Jon Chait says the combination of an angry left, an inflamed right, and a despondent middle remind him of the mood during the 2000 recount:
It's different, of course, in that the Florida recount involved a massive procedural injustice, and the current situation does not. But all the other pieces are in place. You have the destructive left, then enthused by Nader, now enthused by the prospect of killing reform (see this emblematic campaign by Firedoglake to stop the one plausible path to comprehensive reform.) You have a wild, energized right willing to push its cause to the absolute limit. And among mainstream Democrats, you see the same torpor.
....[House Democrats are] angry, they're tired, they've lost interest in weighing the merits of a decent compromise option versus a catastrophic failure, and most of all they want somebody else to deal with it. If they fail to pull themselves together, future generations will look back at them, note that Congress had passed comprehensive reform in both chambers, had the backing of an eager Democratic president, and could finish the deal by getting 218 of their 256 Democratic members to sign on, and somehow refused. I still find the idea that they'll allow this to happen unfathomable. If they do succumb, it will be because some deep and recurrent character flaw rose to the surface at the worst time, once again.
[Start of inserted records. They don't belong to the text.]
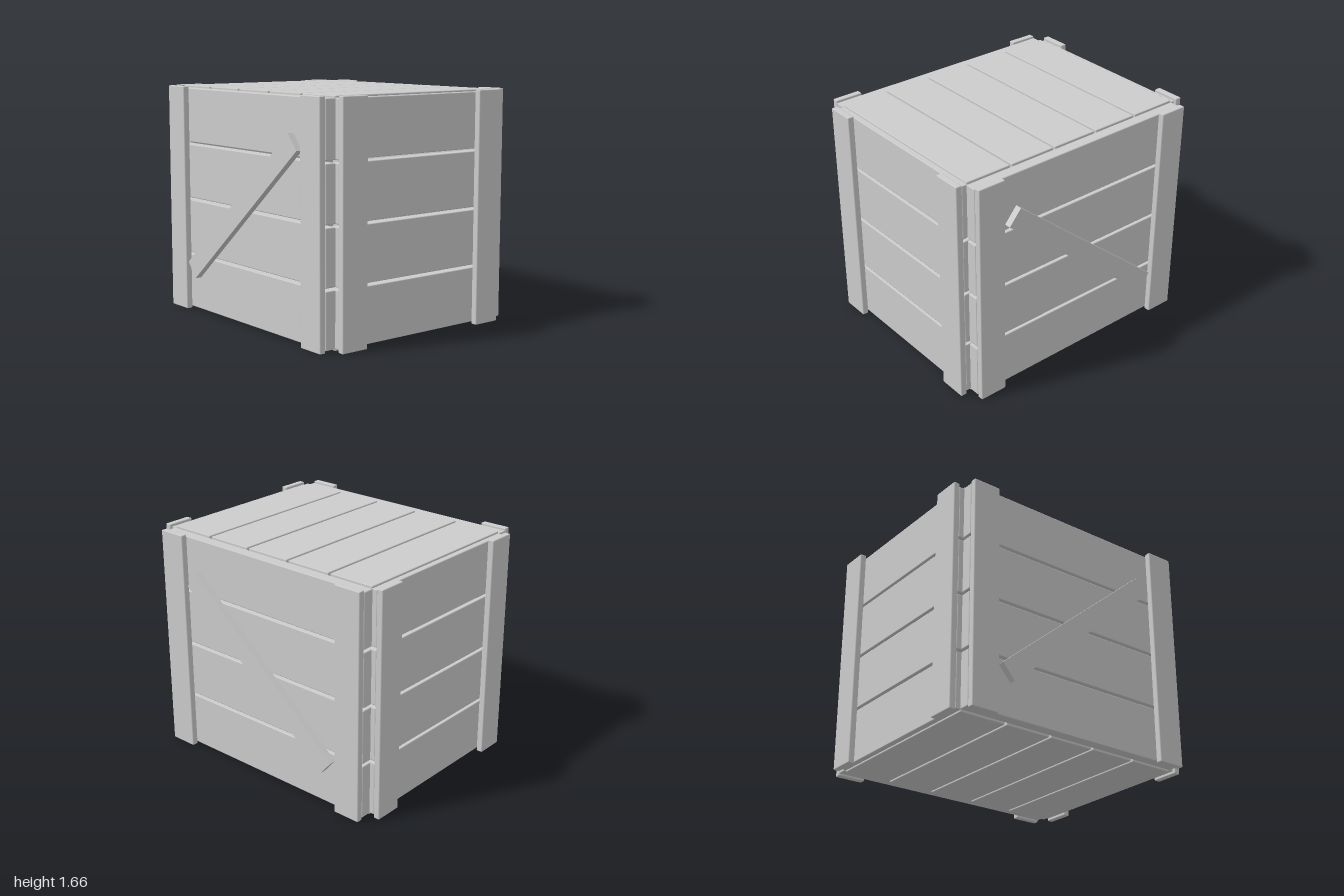
import * as THREE from 'three';
import { RoundedBoxGeometry } from 'three/addons/geometries/RoundedBoxGeometry.js';

export function createModel() {
  const crate = new THREE.Group();
  crate.name = 'crate';
  const wood = new THREE.MeshStandardMaterial({ color: 0xcccccc });
  wood.name = 'light grey';

  // A plank with slightly eased edges
  function plank(name, size, pos, bevel = 0.007) {
    const geometry = bevel
      ? new RoundedBoxGeometry(...size, 1, bevel)
      : new THREE.BoxGeometry(...size);
    const mesh = new THREE.Mesh(geometry, wood);
    mesh.name = name;
    mesh.position.set(...pos);
    crate.add(mesh);
    return mesh;
  }

  const height = 1.664, mid = height / 2;

  // Four horizontal planks on each wall
  for (let i = 0; i < 4; i++) {
    const y = mid + (i - 1.5) * 0.4135;
    for (const s of [-1, 1]) {
      plank(s > 0 ? 'frontPlank' : 'backPlank', [1.824, 0.395, 0.083], [0, y, s * 0.7425]);
      plank(s > 0 ? 'leftPlank' : 'rightPlank', [0.083, 0.395, 1.402], [s * 0.9055, y, 0]);
    }
  }

  // Five planks each for lid and floor
  for (let i = 0; i < 5; i++) {
    const x = (i - 2) * 0.366;
    plank('lidPlank', [0.35, 0.08, 1.402], [x, height - 0.04, 0]);
    plank('floorPlank', [0.35, 0.08, 1.402], [x, 0.04, 0]);
  }

  // Upright battens near every corner
  for (const sx of [-1, 1]) {
    for (const sz of [-1, 1]) {
      plank(sz > 0 ? 'frontBatten' : 'backBatten', [0.209, height, 0.047], [sx * 0.8075, mid, sz * 0.8075]);
      plank(sx > 0 ? 'leftBatten' : 'rightBatten', [0.047, height, 0.209], [sx * 0.9765, mid, sz * 0.6085]);
    }
  }

  // Diagonal braces on front and back
  for (const s of [-1, 1]) {
    const brace = plank(s > 0 ? 'frontBrace' : 'backBrace', [1.627, 0.144, 0.047], [-0.002, mid, s * 0.8075], 0);
    brace.rotation.z = THREE.MathUtils.degToRad(40);
  }

  return crate;
}
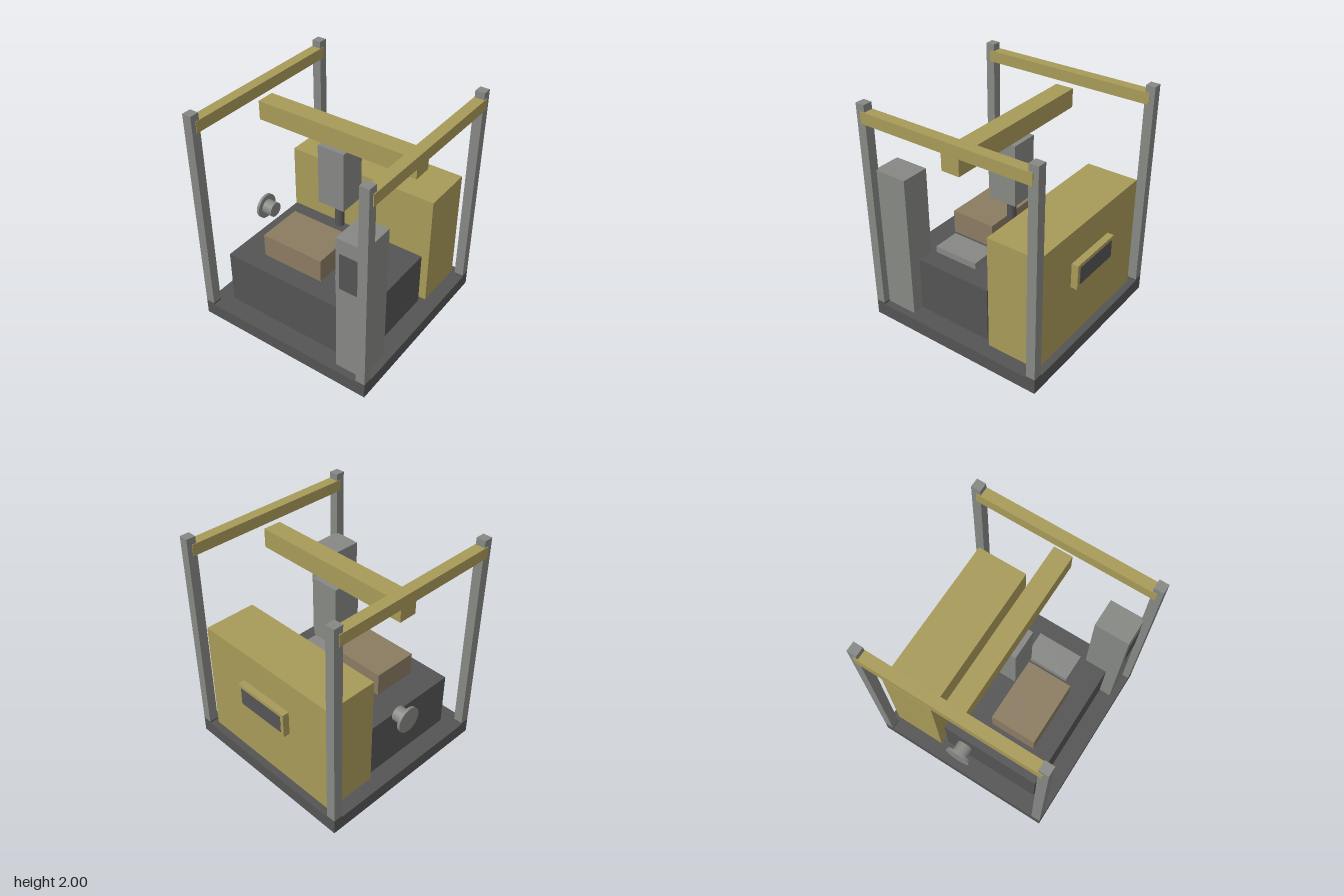
import * as THREE from 'three';

export function createModel() {
  const model = new THREE.Group();
  model.name = 'drillingMachine';

  const mat = (name, color) => {
    const m = new THREE.MeshStandardMaterial({ color });
    m.name = name;
    return m;
  };
  const dark = mat('charcoal', 0x545454);
  const grey = mat('steelGrey', 0x868884);
  const ochre = mat('ochre', 0xa89a59);
  const brown = mat('workpieceBrown', 0x8b7b61);

  // Box given by its min and max on each axis
  const box = (name, material, [x0, x1], [y0, y1], [z0, z1]) => {
    const mesh = new THREE.Mesh(new THREE.BoxGeometry(x1 - x0, y1 - y0, z1 - z0), material);
    mesh.position.set((x0 + x1) / 2, (y0 + y1) / 2, (z0 + z1) / 2);
    mesh.name = name;
    model.add(mesh);
    return mesh;
  };
  const cylinder = (name, material, radius, length) => {
    const mesh = new THREE.Mesh(new THREE.CylinderGeometry(radius, radius, length, 32), material);
    mesh.name = name;
    model.add(mesh);
    return mesh;
  };

  box('basePlate', dark, [-0.833, 0.833], [0, 0.125], [-0.833, 0.833]);

  // Frame: four posts on feet, two side rails
  const span = (s, a, b) => (s > 0 ? [a, b] : [-b, -a]);
  for (const sx of [-1, 1]) {
    for (const sz of [-1, 1]) {
      const px = span(sx, 0.75, 0.833), pz = span(sz, 0.75, 0.833);
      box('postFoot', dark, px, [0.125, 0.14], pz);
      box('post', grey, px, [0.14, 2], pz);
    }
    box('sideRail', ochre, span(sx, 0.745, 0.84), [1.84, 1.94], [-0.79, 0.79]);
  }

  // Crossbeam with drilling head
  box('crossbeam', ochre, [-0.75, 0.75], [1.63, 1.8], [-0.083, 0.083]);
  box('head', grey, [-0.125, 0.125], [1.085, 1.63], [-0.125, 0.125]);
  cylinder('spindle', dark, 0.04, 0.25).position.y = 0.96;

  // Table, workpiece and side plate
  box('table', dark, [-0.665, 0.665], [0.125, 0.625], [-0.25, 0.665]);
  box('workpiece', brown, [-0.417, 0.165], [0.625, 0.835], [0.083, 0.495]);
  box('clampPlate', grey, [0.25, 0.497], [0.625, 0.683], [0, 0.415]);

  // Rear cabinet with framed window on its back
  box('cabinet', ochre, [-0.71, 0.71], [0.125, 1.17], [-0.77, -0.295]);
  box('windowFrame', ochre, [-0.268, 0.268], [0.655, 0.88], [-0.83, -0.77]);
  box('window', dark, [-0.235, 0.235], [0.69, 0.85], [-0.833, -0.829]);

  // Control column with front panel
  box('controlColumn', grey, [0.515, 0.77], [0.125, 1.42], [0.46, 0.77]);
  box('controlPanel', dark, [0.55, 0.735], [0.96, 1.29], [0.769, 0.775]);

  // Hand wheel: wide rim outside, hub inside
  const rim = cylinder('handWheelRim', grey, 0.115, 0.025);
  const hub = cylinder('handWheelHub', grey, 0.068, 0.1);
  rim.rotation.z = hub.rotation.z = Math.PI / 2;
  rim.position.set(-0.82, 0.67, 0);
  hub.position.set(-0.76, 0.67, 0);

  return model;
}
I agree. Sure, the Senate bill isn't perfect. Nothing ever is. But the political situation has changed and it's now the only game in town. It's beyond belief that we could get this close to a century-old goal of liberalism — we are, literally, just a hair's breadth from the finish line — and then allow the most significant social legislation of the past 40 years to slip from our grasp just because we're tired and pissed. All we need is one roll call vote in the House. That's how close we are to passing this genuinely historic bill. One vote. Then the next day we can start in on the next 20 years work of improving and finishing what we've begun.
We can't allow this to fail now. We can't let the Fox/Drudge/Rush axis win. So call your congressman. Go organize a rally. Write a letter to the editor. Lobby your union president. Do something. Do it now. Tell them: Pass the damn bill. Pass it now.